Instructions to follow: Among the entries below, only the lines starting at the one with "a = i / segments * math.pi / 2" and ending at the one with "f.material_index = 1", both included, are to be printed exactly.

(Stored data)
*****
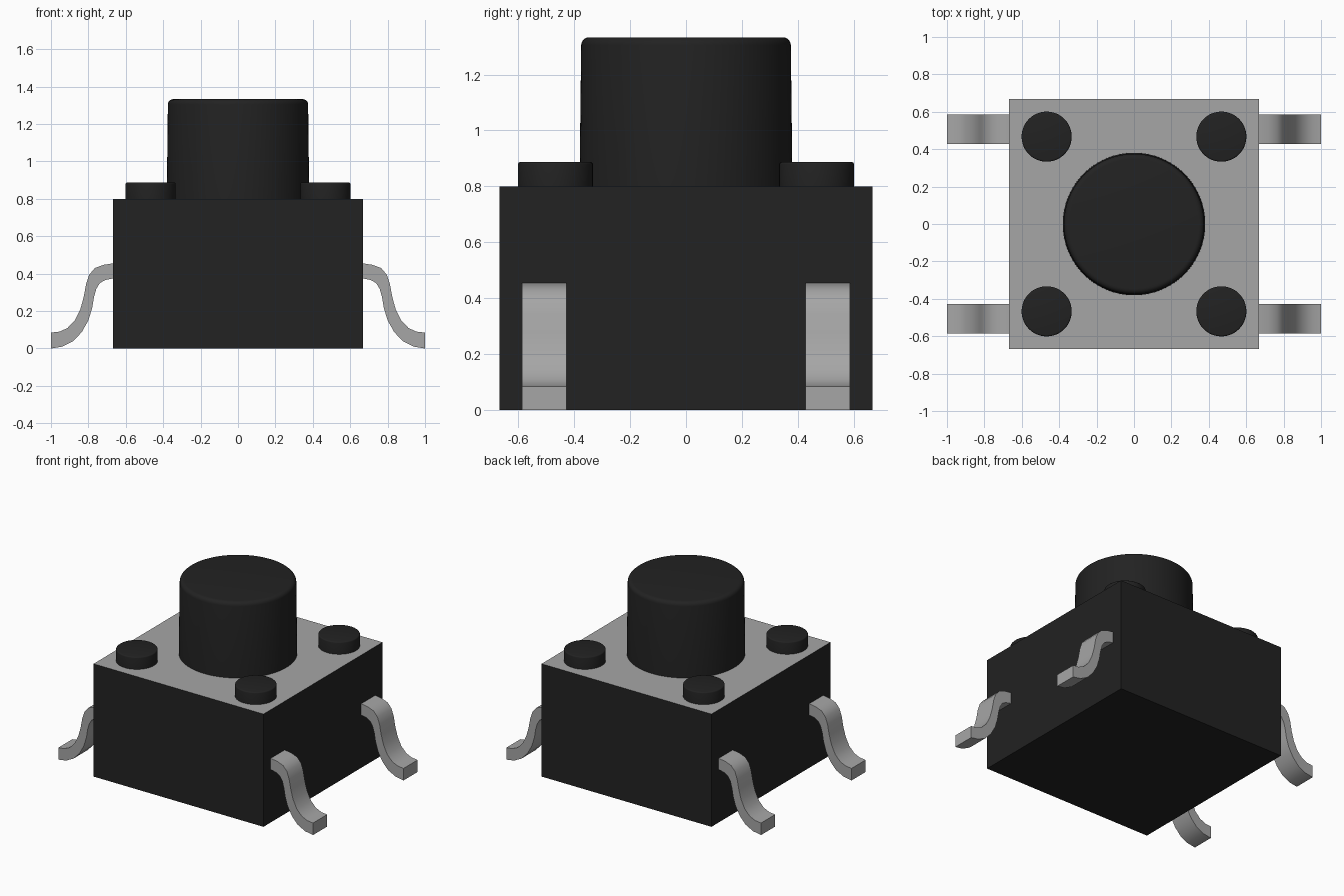
import bpy, bmesh, math

if "Cube" in bpy.data.objects:
    bpy.data.objects.remove(bpy.data.objects["Cube"], do_unlink=True)


def material(name, value, metallic=0.0):
    m = bpy.data.materials.new(name)
    colour = (value, value, value, 1.0)
    m.diffuse_color = colour
    m.use_nodes = True
    m.node_tree.nodes["Principled BSDF"].inputs["Base Color"].default_value = colour
    return m


black = material("black plastic", 0.016)
grey = material("grey metal", 0.38)


def make_object(name, bm, materials, smooth=False):
    bmesh.ops.recalc_face_normals(bm, faces=bm.faces)
    mesh = bpy.data.meshes.new(name)
    bm.to_mesh(mesh)
    bm.free()
    for m in materials:
        mesh.materials.append(m)
    obj = bpy.data.objects.new(name, mesh)
    bpy.context.collection.objects.link(obj)
    if smooth:
        bpy.ops.object.select_all(action='DESELECT')
        obj.select_set(True)
        bpy.context.view_layer.objects.active = obj
        bpy.ops.object.shade_smooth_by_angle(angle=math.radians(35))
    return obj


def turned(name, profile, x, y, steps=64):
    """Revolve (radius, z) points about a vertical axis and cap both ends."""
    bm = bmesh.new()
    rings = []
    for r, z in profile:
        rings.append([bm.verts.new((x + r * math.cos(2 * math.pi * i / steps),
                                    y + r * math.sin(2 * math.pi * i / steps), z))
                      for i in range(steps)])
    for a, b in zip(rings, rings[1:]):
        for i in range(steps):
            j = (i + 1) % steps
            bm.faces.new((a[i], a[j], b[j], b[i]))
    bm.faces.new(rings[0][::-1])
    bm.faces.new(rings[-1])
    return make_object(name, bm, [black], smooth=True)


def rounded_profile(r_base, r_top, z0, z1, bevel, segments=5):
    """Tapered wall ending in a quarter-round top edge."""
    points = [(r_base, z0)]
    for i in range(segments + 1):
        a = i / segments * math.pi / 2
        points.append((r_top - bevel + bevel * math.cos(a),
                       z1 - bevel + bevel * math.sin(a)))
    return points


# Housing with a metal cover on its top face
bm = bmesh.new()
bmesh.ops.create_cube(bm, size=1.0)
for v in bm.verts:
    v.co = (v.co.x * 1.334, v.co.y * 1.334, (v.co.z + 0.5) * 0.8)
bm.normal_update()
for f in bm.faces:
    f.material_index = 1 if f.normal.z > 0.5 else 0
make_object("housing", bm, [black, grey])

# Push button
turned("button", rounded_profile(0.381, 0.375, 0.79, 1.333, 0.028), 0, 0, 96)

# Bent lead outline: upper edge outwards, lower edge outwards
upper = [(0.65, 0.456), (0.667, 0.455), (0.72, 0.447), (0.765, 0.430), (0.795, 0.395),
         (0.812, 0.345), (0.825, 0.275), (0.843, 0.210), (0.872, 0.150),
         (0.912, 0.109), (0.955, 0.090), (1.0, 0.085)]
lower = [(0.65, 0.376), (0.667, 0.375), (0.710, 0.366), (0.738, 0.350), (0.757, 0.320),
         (0.770, 0.275), (0.780, 0.215), (0.800, 0.150), (0.835, 0.088),
         (0.880, 0.040), (0.938, 0.010), (1.0, 0.0)]


def lead(name, sx, y, half_width=0.079):
    bm = bmesh.new()
    sections = []
    for (ux, uz), (lx, lz) in zip(upper, lower):
        sections.append([bm.verts.new((sx * px, y + dy, pz)) for px, pz, dy in (
            (ux, uz, -half_width), (ux, uz, half_width),
            (lx, lz, half_width), (lx, lz, -half_width))])
    for a, b in zip(sections, sections[1:]):
        for i in range(4):
            j = (i + 1) % 4
            bm.faces.new((a[i], a[j], b[j], b[i]))
    bm.faces.new(sections[0])
    bm.faces.new(sections[-1])
    make_object(name, bm, [grey], smooth=True)


# Corner pegs and leads, one of each per corner
for sx, side in ((1, "left"), (-1, "right")):
    for sy, end in ((-1, "front"), (1, "back")):
        turned(f"{end}_{side}_peg", rounded_profile(0.134, 0.134, 0.79, 0.887, 0.008, 3),
               sx * 0.467, sy * 0.467, 48)
        lead(f"{end}_{side}_lead", sx, sy * 0.507)
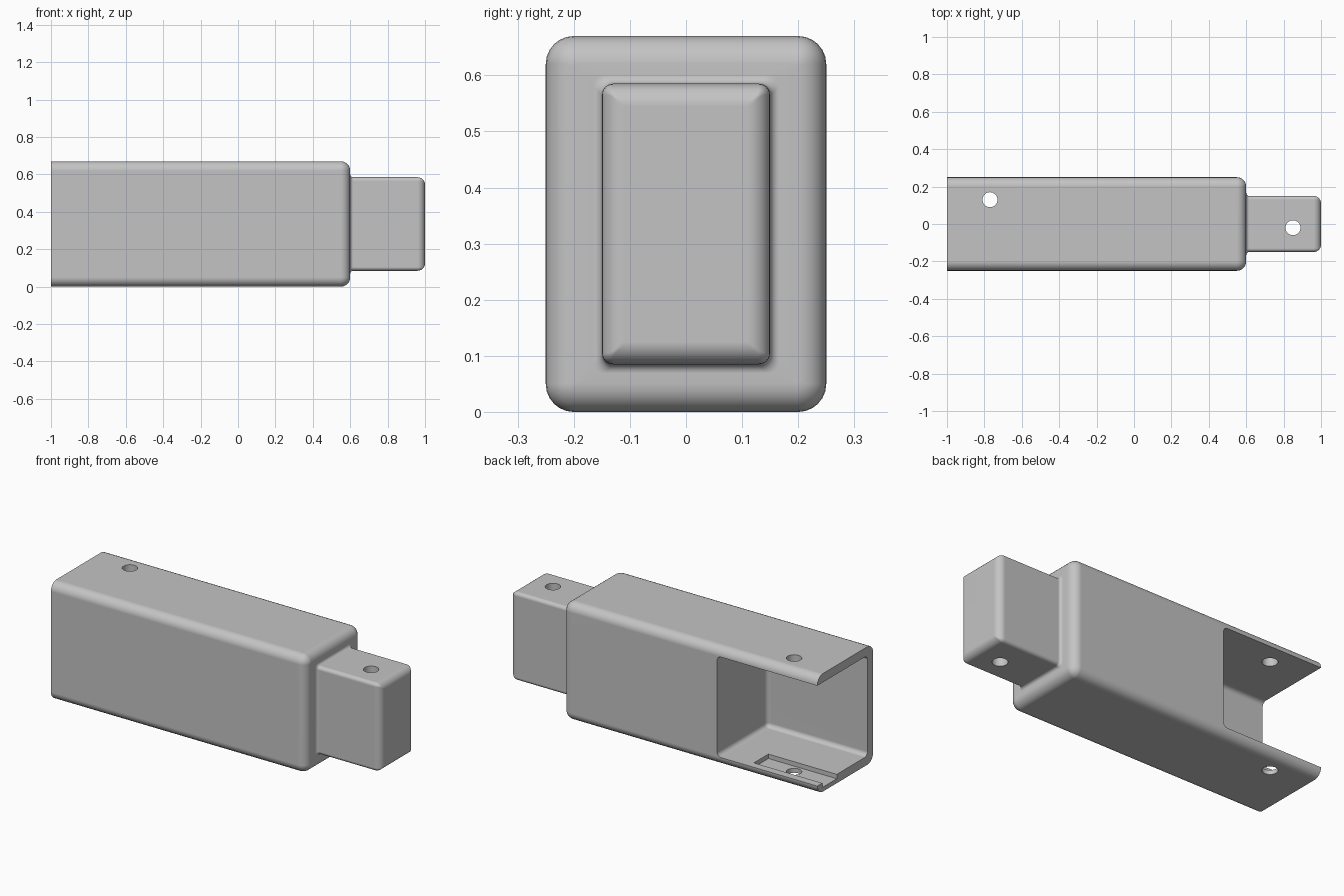
import bpy, bmesh
from math import sin, cos, pi
from mathutils import Vector

cube = bpy.data.objects.get("Cube")
if cube:
    bpy.data.objects.remove(cube, do_unlink=True)

MID_Z = 0.335
SEGS = 6

grey = bpy.data.materials.new("plain grey")
grey.use_nodes = True
colour = (0.55, 0.55, 0.55, 1)
grey.diffuse_color = colour
grey.node_tree.nodes["Principled BSDF"].inputs["Base Color"].default_value = colour


def make_object(name, bm):
    bmesh.ops.recalc_face_normals(bm, faces=bm.faces)
    mesh = bpy.data.meshes.new(name)
    bm.to_mesh(mesh)
    bm.free()
    mesh.materials.append(grey)
    ob = bpy.data.objects.new(name, mesh)
    bpy.context.collection.objects.link(ob)
    return ob


def ring(bm, x, half_y, half_z, radius):
    """Rounded rectangle across the length at x."""
    verts = []
    for corner, (sy, sz) in enumerate([(1, 1), (-1, 1), (-1, -1), (1, -1)]):
        for i in range(SEGS + 1):
            a = (corner + i / SEGS) * pi / 2
            verts.append(bm.verts.new((x, sy * (half_y - radius) + radius * cos(a),
                                       MID_Z + sz * (half_z - radius) + radius * sin(a))))
    return verts


def box_cutter(name, low, high, bevel=0):
    bm = bmesh.new()
    bmesh.ops.create_cube(bm, size=1)
    low, high = Vector(low), Vector(high)
    for v in bm.verts:
        v.co = (low + high) / 2 + v.co * (high - low)
    if bevel:
        bmesh.ops.bevel(bm, geom=list(bm.edges), offset=bevel, segments=4,
                        profile=0.5, affect='EDGES')
    return make_object(name, bm)


def hole_cutter(name, x, y):
    bm = bmesh.new()
    bmesh.ops.create_cone(bm, cap_ends=True, segments=32, radius1=0.04,
                          radius2=0.04, depth=1)
    bmesh.ops.translate(bm, vec=(x, y, MID_Z), verts=bm.verts)
    return make_object(name, bm)


# Body, shoulder and tenon as one loft: (x, half width, half height, corner radius)
sections = [(-1, 0.25, MID_Z, 0.05)]
steps = [i / SEGS * pi / 2 for i in range(SEGS + 1)]
for a in steps:                                   # rounded shoulder
    inset = 0.05 * (1 - cos(a))
    sections.append((0.55 + 0.05 * sin(a), 0.25 - inset, MID_Z - inset,
                     max(0.05 - inset, 0.006)))
for a in steps:                                   # hollow fillet at tenon root
    flare = 0.016 * (1 - sin(a))
    sections.append((0.6 + 0.016 * (1 - cos(a)), 0.15 + flare, 0.25 + flare, 0.02))
for a in steps:                                   # rounded tenon tip
    inset = 0.04 * (1 - cos(a))
    sections.append((0.96 + 0.04 * sin(a), 0.15 - inset, 0.25 - inset,
                     max(0.02 - inset, 0.004)))

bm = bmesh.new()
rings = [ring(bm, *s) for s in sections]
for r, s in zip(rings, rings[1:]):
    for i in range(len(r)):
        j = (i + 1) % len(r)
        bm.faces.new((r[i], r[j], s[j], s[i]))
bm.faces.new(rings[0])
bm.faces.new(rings[-1])
body = make_object("tenoned_housing", bm)

# Pocket open at the end and back, floor channel, and the two pin holes
cutters = [
    box_cutter("pocket_cutter", (-1.2, -0.2, 0.05), (-0.37, 0.45, 0.62), 0.025),
    box_cutter("channel_cutter", (-1.2, 0.075, 0.025), (-0.57, 0.205, 0.2)),
    hole_cutter("housing_hole_cutter", -0.77, 0.13),
    hole_cutter("tenon_hole_cutter", 0.85, -0.02),
]
bpy.ops.object.select_all(action='DESELECT')
body.select_set(True)
bpy.context.view_layer.objects.active = body
for cutter in cutters:
    cutter.hide_render = True
    mod = body.modifiers.new(cutter.name, 'BOOLEAN')
    mod.operation = 'DIFFERENCE'
    mod.solver = 'EXACT'
    mod.object = cutter
    bpy.ops.object.modifier_apply(modifier=mod.name)
for cutter in cutters:
    bpy.data.objects.remove(cutter, do_unlink=True)

# Smooth fillets, crisp cut edges, flat large faces
bpy.ops.object.shade_smooth_by_angle(angle=0.6)
weighted = body.modifiers.new("weighted_normals", 'WEIGHTED_NORMAL')
weighted.keep_sharp = True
*****
Exercise answer:
        a = i / segments * math.pi / 2
        points.append((r_top - bevel + bevel * math.cos(a),
                       z1 - bevel + bevel * math.sin(a)))
    return points


# Housing with a metal cover on its top face
bm = bmesh.new()
bmesh.ops.create_cube(bm, size=1.0)
for v in bm.verts:
    v.co = (v.co.x * 1.334, v.co.y * 1.334, (v.co.z + 0.5) * 0.8)
bm.normal_update()
for f in bm.faces:
    f.material_index = 1 if f.normal.z > 0.5 else 0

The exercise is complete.